Collected data:
◆ ◆ ◆ ◆ ◆

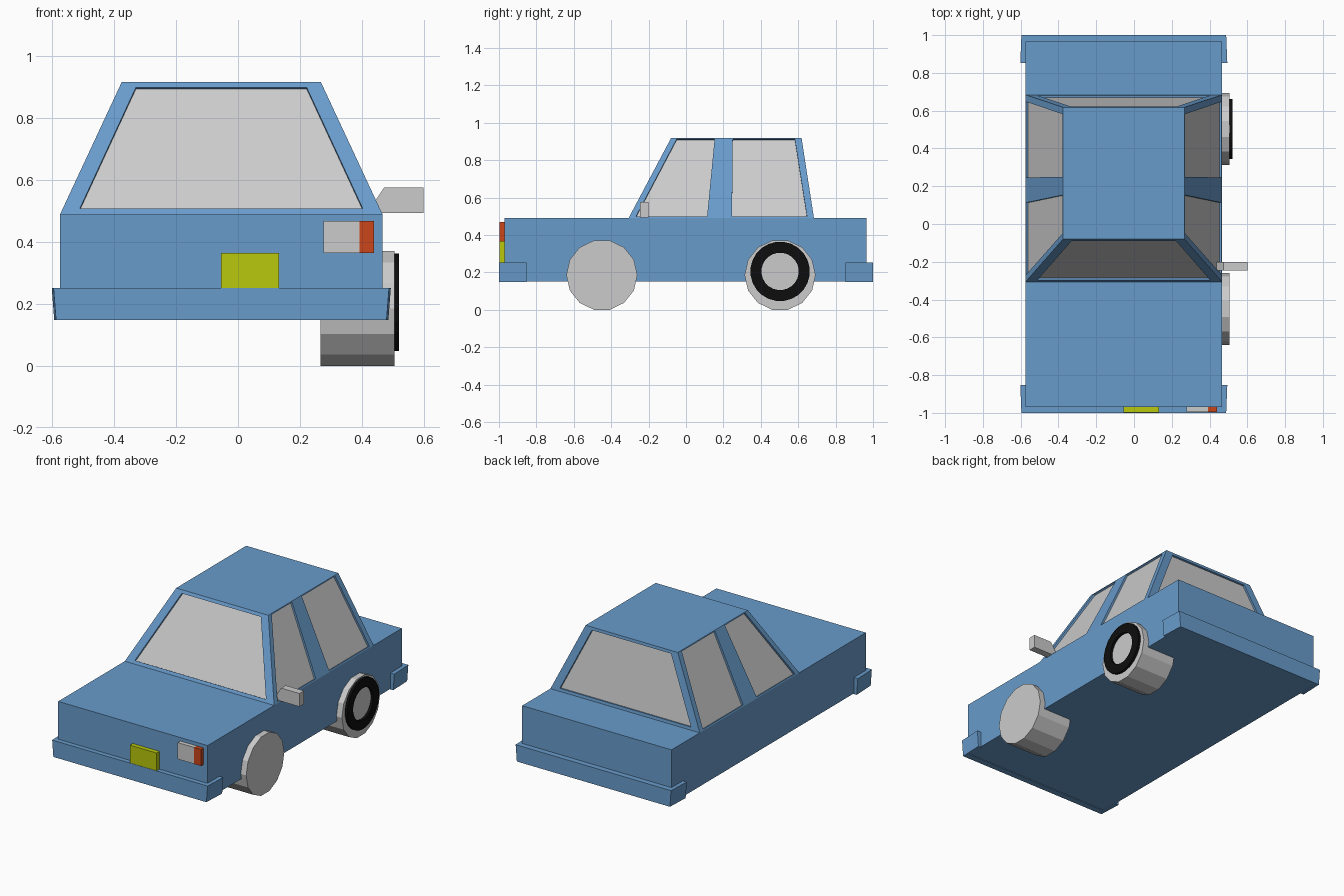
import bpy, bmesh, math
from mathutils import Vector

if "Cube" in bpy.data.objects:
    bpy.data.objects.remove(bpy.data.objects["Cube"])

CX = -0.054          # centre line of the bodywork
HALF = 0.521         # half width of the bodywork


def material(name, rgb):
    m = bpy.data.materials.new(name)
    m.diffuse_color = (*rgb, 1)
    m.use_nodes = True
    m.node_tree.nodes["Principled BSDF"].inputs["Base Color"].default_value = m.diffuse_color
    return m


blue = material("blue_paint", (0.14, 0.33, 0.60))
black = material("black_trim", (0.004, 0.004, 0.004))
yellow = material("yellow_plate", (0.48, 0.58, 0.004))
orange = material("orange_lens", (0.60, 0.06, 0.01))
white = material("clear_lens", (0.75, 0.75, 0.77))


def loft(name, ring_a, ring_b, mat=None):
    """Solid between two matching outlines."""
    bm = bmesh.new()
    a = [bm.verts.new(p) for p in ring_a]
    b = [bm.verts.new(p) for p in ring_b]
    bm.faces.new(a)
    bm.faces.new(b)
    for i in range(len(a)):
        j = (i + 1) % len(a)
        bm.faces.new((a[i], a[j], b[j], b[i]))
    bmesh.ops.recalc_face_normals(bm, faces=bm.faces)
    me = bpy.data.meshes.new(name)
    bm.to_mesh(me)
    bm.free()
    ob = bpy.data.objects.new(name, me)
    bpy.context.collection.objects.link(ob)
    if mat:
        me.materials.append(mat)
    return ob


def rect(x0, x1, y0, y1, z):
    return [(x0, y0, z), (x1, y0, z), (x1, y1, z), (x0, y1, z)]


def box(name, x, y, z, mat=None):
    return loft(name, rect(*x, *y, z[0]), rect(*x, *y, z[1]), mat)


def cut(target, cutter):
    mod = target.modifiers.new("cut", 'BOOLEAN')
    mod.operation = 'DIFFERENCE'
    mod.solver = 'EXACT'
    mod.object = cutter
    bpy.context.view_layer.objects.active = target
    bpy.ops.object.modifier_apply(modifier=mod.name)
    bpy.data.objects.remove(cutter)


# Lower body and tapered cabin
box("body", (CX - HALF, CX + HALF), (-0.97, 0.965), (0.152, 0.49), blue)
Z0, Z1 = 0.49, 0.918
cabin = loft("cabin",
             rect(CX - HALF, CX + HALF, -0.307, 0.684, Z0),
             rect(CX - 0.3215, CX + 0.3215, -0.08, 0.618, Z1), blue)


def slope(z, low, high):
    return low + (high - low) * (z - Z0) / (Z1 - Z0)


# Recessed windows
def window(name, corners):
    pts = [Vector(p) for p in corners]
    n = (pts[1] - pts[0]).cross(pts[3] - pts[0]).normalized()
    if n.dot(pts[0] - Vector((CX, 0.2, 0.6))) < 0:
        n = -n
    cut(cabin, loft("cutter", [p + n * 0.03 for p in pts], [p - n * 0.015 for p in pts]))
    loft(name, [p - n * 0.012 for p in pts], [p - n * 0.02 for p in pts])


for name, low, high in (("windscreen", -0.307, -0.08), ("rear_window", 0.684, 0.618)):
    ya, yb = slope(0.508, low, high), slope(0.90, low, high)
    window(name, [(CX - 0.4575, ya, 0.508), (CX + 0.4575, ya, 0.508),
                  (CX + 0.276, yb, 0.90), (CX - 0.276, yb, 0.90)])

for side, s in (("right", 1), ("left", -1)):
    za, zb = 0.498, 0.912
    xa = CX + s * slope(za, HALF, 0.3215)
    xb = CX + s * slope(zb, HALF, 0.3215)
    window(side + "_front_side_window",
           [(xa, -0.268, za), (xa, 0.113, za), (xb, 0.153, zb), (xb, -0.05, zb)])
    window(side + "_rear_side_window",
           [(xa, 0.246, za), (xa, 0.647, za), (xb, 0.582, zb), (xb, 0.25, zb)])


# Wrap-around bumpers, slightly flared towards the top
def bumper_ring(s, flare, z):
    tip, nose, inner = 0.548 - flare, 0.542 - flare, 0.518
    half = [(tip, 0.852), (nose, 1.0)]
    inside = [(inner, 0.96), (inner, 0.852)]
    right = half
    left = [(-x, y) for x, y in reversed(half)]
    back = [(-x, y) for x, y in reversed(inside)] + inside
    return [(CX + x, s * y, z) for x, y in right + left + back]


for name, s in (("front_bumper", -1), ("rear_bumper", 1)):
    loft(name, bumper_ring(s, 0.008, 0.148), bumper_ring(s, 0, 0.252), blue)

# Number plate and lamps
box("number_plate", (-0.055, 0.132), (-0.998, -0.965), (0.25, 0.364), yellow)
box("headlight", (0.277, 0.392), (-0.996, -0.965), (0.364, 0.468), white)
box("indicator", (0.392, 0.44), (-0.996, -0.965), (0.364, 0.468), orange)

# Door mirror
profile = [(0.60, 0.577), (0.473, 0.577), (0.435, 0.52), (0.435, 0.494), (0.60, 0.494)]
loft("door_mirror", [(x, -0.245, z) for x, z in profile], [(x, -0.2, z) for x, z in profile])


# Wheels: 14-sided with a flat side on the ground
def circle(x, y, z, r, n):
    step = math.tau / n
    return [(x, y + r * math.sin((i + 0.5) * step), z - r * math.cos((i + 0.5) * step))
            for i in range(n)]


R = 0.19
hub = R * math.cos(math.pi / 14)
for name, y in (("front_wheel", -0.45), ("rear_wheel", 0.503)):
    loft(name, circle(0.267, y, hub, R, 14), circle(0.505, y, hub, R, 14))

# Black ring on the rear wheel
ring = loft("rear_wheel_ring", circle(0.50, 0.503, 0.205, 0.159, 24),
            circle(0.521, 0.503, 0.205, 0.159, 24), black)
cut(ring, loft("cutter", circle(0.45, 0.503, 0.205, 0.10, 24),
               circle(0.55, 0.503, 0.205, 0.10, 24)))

◆ ◆ ◆ ◆ ◆

Starting at the line above that contains "inside = [(inner, 0.96), (inner, 0.852)]", write out each line exactly until the line that contains "# Door mirror" has been written, and stop there.

SOLUTION TO THE EXERCISE:
    inside = [(inner, 0.96), (inner, 0.852)]
    right = half
    left = [(-x, y) for x, y in reversed(half)]
    back = [(-x, y) for x, y in reversed(inside)] + inside
    return [(CX + x, s * y, z) for x, y in right + left + back]


for name, s in (("front_bumper", -1), ("rear_bumper", 1)):
    loft(name, bumper_ring(s, 0.008, 0.148), bumper_ring(s, 0, 0.252), blue)

# Number plate and lamps
box("number_plate", (-0.055, 0.132), (-0.998, -0.965), (0.25, 0.364), yellow)
box("headlight", (0.277, 0.392), (-0.996, -0.965), (0.364, 0.468), white)
box("indicator", (0.392, 0.44), (-0.996, -0.965), (0.364, 0.468), orange)

# Door mirror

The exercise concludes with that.